Advanced connectivity is rapidly becoming a way of life for the modern consumer. Smartphones and tablets are already ubiquitous, and the growing popularity of wearable devices such as smart watches, fitness trackers, wristbands, and connected glasses is taking this connectivity to another level.
With the advent of the Internet of Things (IoT), previously inanimate objects ranging from personal electronics to home appliances and lighting are able to communicate with one another. This is made possible by machine-to-machine (M2M) communication that allows ordinary objects to be connected to the Internet using sensors and controllers. Global M2M connections are expected to increase from under 250 million to almost one billion over the next five years, indicating a swift expansion of the IoT.
Major brands have already begun to embrace advanced connectivity. Samsung, for example, has announced that all its products will be Internet connected by 2020. So how will the IoT impact the way brands interact with consumers?
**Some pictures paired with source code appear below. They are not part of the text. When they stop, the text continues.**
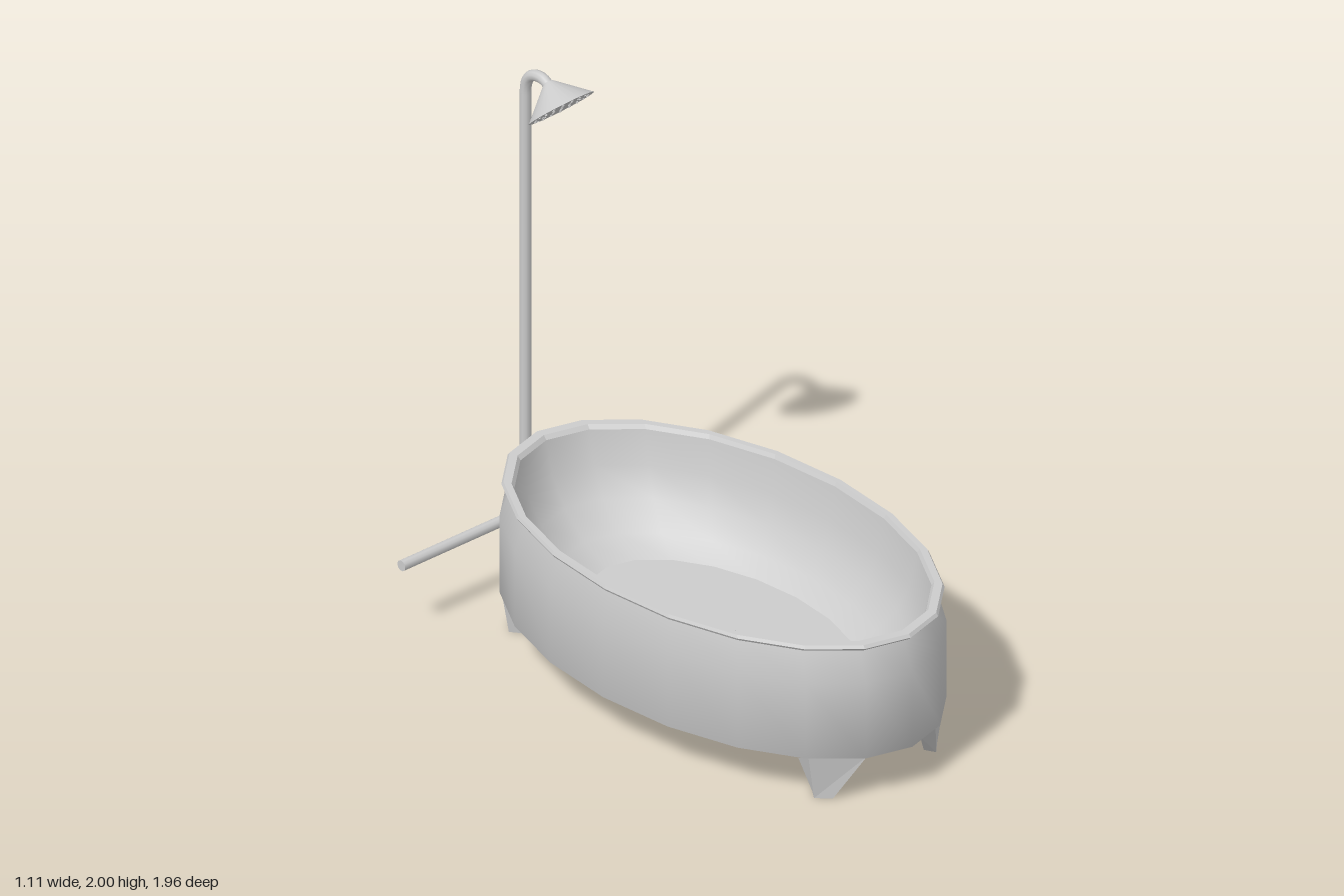
import * as THREE from 'three';

const CX = 0.005, CZ = 0.03;      // centre of the tub
const STRETCH = 0.95 / 0.545;     // length of the oval against its width

export function createModel() {
  const group = new THREE.Group();
  const mat = new THREE.MeshStandardMaterial({ color: 0xcccccc });
  const flat = new THREE.MeshStandardMaterial({ color: 0xcccccc, flatShading: true, side: THREE.DoubleSide });

  const add = (name, geometry, material = mat, parent = group) => {
    const mesh = new THREE.Mesh(geometry, material);
    mesh.name = name;
    parent.add(mesh);
    return mesh;
  };

  // Oval tub: 20-sided lathes stretched along z, profiles are [radius, y]
  const tub = new THREE.Group();
  tub.name = 'tub';
  tub.position.set(CX, 0, CZ);
  tub.scale.z = STRETCH;
  group.add(tub);
  const oval = (name, profile, material = mat) =>
    add(name, new THREE.LatheGeometry(profile.map(p => new THREE.Vector2(...p)), 20), material, tub);

  oval('underside', [[0, 0.10], [0.25, 0.103], [0.465, 0.115]]);
  oval('outerWall', [[0.465, 0.115], [0.545, 0.17], [0.545, 0.46], [0.518, 0.58]]);
  oval('rim', [[0.518, 0.58], [0.535, 0.58], [0.54, 0.589], [0.535, 0.6], [0.515, 0.6], [0.508, 0.585]], flat);
  oval('innerWall', [[0.508, 0.585], [0.49, 0.46], [0.455, 0.36], [0.40, 0.27], [0.335, 0.22]]);
  oval('floor', [[0.335, 0.22], [0, 0.22]]);

  // Drain in the floor
  add('drain', new THREE.CylinderGeometry(0.042, 0.042, 0.008, 24)).position.set(CX, 0.222, CZ);

  // Tapered feet: a wide top hugging the tub, a small pad on the ground
  const top = [[0.31, 0.17, 0.77], [0.155, 0.17, 0.895], [0.135, 0.11, 0.84], [0.265, 0.11, 0.67]];
  const pad = [[0.28, 0, 0.765], [0.235, 0, 0.81], [0.215, 0, 0.77], [0.255, 0, 0.73]];
  const footGeometry = (sx, sz) => {
    const g = new THREE.BufferGeometry();
    const pts = [...top, ...pad].map(([x, y, z]) => [x * sx, y, z * sz]);
    g.setAttribute('position', new THREE.Float32BufferAttribute(pts.flat(), 3));
    const index = [0, 1, 2, 0, 2, 3, 4, 6, 5, 4, 7, 6];
    for (let i = 0; i < 4; i++) {
      const j = (i + 1) % 4;
      index.push(i, i + 4, j, j, i + 4, j + 4);
    }
    // Mirrored once, the corners run the other way round
    if (sx * sz > 0) for (let i = 0; i < index.length; i += 3) {
      [index[i + 1], index[i + 2]] = [index[i + 2], index[i + 1]];
    }
    g.setIndex(index);
    const out = g.toNonIndexed();
    out.computeVertexNormals();
    return out;
  };
  for (const sx of [1, -1]) for (const sz of [1, -1]) {
    const name = (sz > 0 ? 'front' : 'back') + (sx > 0 ? 'Left' : 'Right') + 'Foot';
    add(name, footGeometry(sx, sz), flat).position.set(CX, 0, CZ);
  }

  // Shower pipe: supply run, elbow, riser and goose neck
  const v = (x, y, z) => new THREE.Vector3(x, y, z);
  const PZ = -0.96, R = 0.02;
  const path = new THREE.CurvePath();
  path.add(new THREE.LineCurve3(v(-0.56, 0.27, PZ), v(-0.08, 0.27, PZ)));
  path.add(new THREE.QuadraticBezierCurve3(v(-0.08, 0.27, PZ), v(CX, 0.27, PZ), v(CX, 0.355, PZ)));
  path.add(new THREE.LineCurve3(v(CX, 0.355, PZ), v(CX, 1.89, PZ)));
  path.add(new THREE.QuadraticBezierCurve3(v(CX, 1.89, PZ), v(CX, 1.975, PZ), v(CX, 1.98, -0.89)));
  path.add(new THREE.QuadraticBezierCurve3(v(CX, 1.98, -0.89), v(CX, 1.982, -0.86), v(CX, 1.96, -0.84)));
  add('showerPipe', new THREE.TubeGeometry(path, 160, R, 10));
  const cap = add('pipeEnd', new THREE.CircleGeometry(R, 10));
  cap.position.set(-0.56, 0.27, PZ);
  cap.rotation.y = -Math.PI / 2;

  // Shower head: a cone tilted down and forward, its local -y is the spray side
  const head = new THREE.Group();
  head.name = 'showerHead';
  head.position.set(CX, 1.903, -0.78);
  head.quaternion.setFromUnitVectors(v(0, -1, 0), v(0, -0.738, 0.676).normalize());
  group.add(head);
  add('headCone', new THREE.CylinderGeometry(0.016, 0.124, 0.1, 24), mat, head).position.y = 0.05;

  // Rings of small nozzles on the spray face
  [[0, 1], [0.035, 6], [0.07, 12], [0.1, 18]].forEach(([r, n]) => {
    for (let i = 0; i < n; i++) {
      const a = (i / n) * Math.PI * 2;
      add('nozzle', new THREE.CylinderGeometry(0.005, 0.005, 0.004, 6), mat, head)
        .position.set(r * Math.cos(a), -0.001, r * Math.sin(a));
    }
  });

  return group;
}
Engaging consumers in the right place, at the right time and with the right message should be the focus of any marketing campaign, and advanced connectivity will make this goal more achievable. Wearable devices such as watches and wristbands can detect location and context, opening up valuable, omni-channel marketing opportunities that engage consumers with messaging relevant to where they are and what they are doing. This could include delivering a voucher or other special offer to a consumer’s smart watch when they are near a particular store or within a certain radius of a restaurant at lunchtime. Marketers can further maximise the impact of these contextually relevant offers by making them easily shareable via social networks, increasing awareness and reach, and turning new and existing customers into brand ambassadors.
In addition to enabling marketers to reach consumers with relevant messaging, the IoT will also provide far greater insight into the customer journey. As the path to purchase becomes ever more fragmented, it is increasingly difficult for marketers to fully understand how consumers interact with the brand – but the IoT will simplify the process. By using branded apps and sign-on environments on Internet-connected objects, marketers can incentivise users to identify themselves so they can be tracked as they switch between multiple connected objects and devices. This provides a more holistic view of consumer behaviour by stitching together all the interactions and media touchpoints a customer is exposed to throughout their journey from awareness to conversion.
Most importantly, this deeper understanding of the customer journey enables marketers to move away from out-dated measurement techniques that give all the conversion credit to the “last click.” Instead, marketers can use advanced measurement technology to precisely quantify the contribution of each and every marketing touchpoint, as well as its underlying attributes (e.g., device type, placement, creative, keyword, etc.). This data can be used to inform marketing strategies and fine-tune spending to the optimum combination of channels, campaigns and tactics needed to convert a customer.
Advanced connectivity will revolutionise the way brands interact with their audience. As well as enabling them to reach consumers wherever they are and whatever they are doing with highly targeted, contextually relevant messaging, marketers will gain a greater understanding of the customer journey so they can maximise the impact of each and every consumer interaction.
By Ben Sidebottom
Director Solution Architecture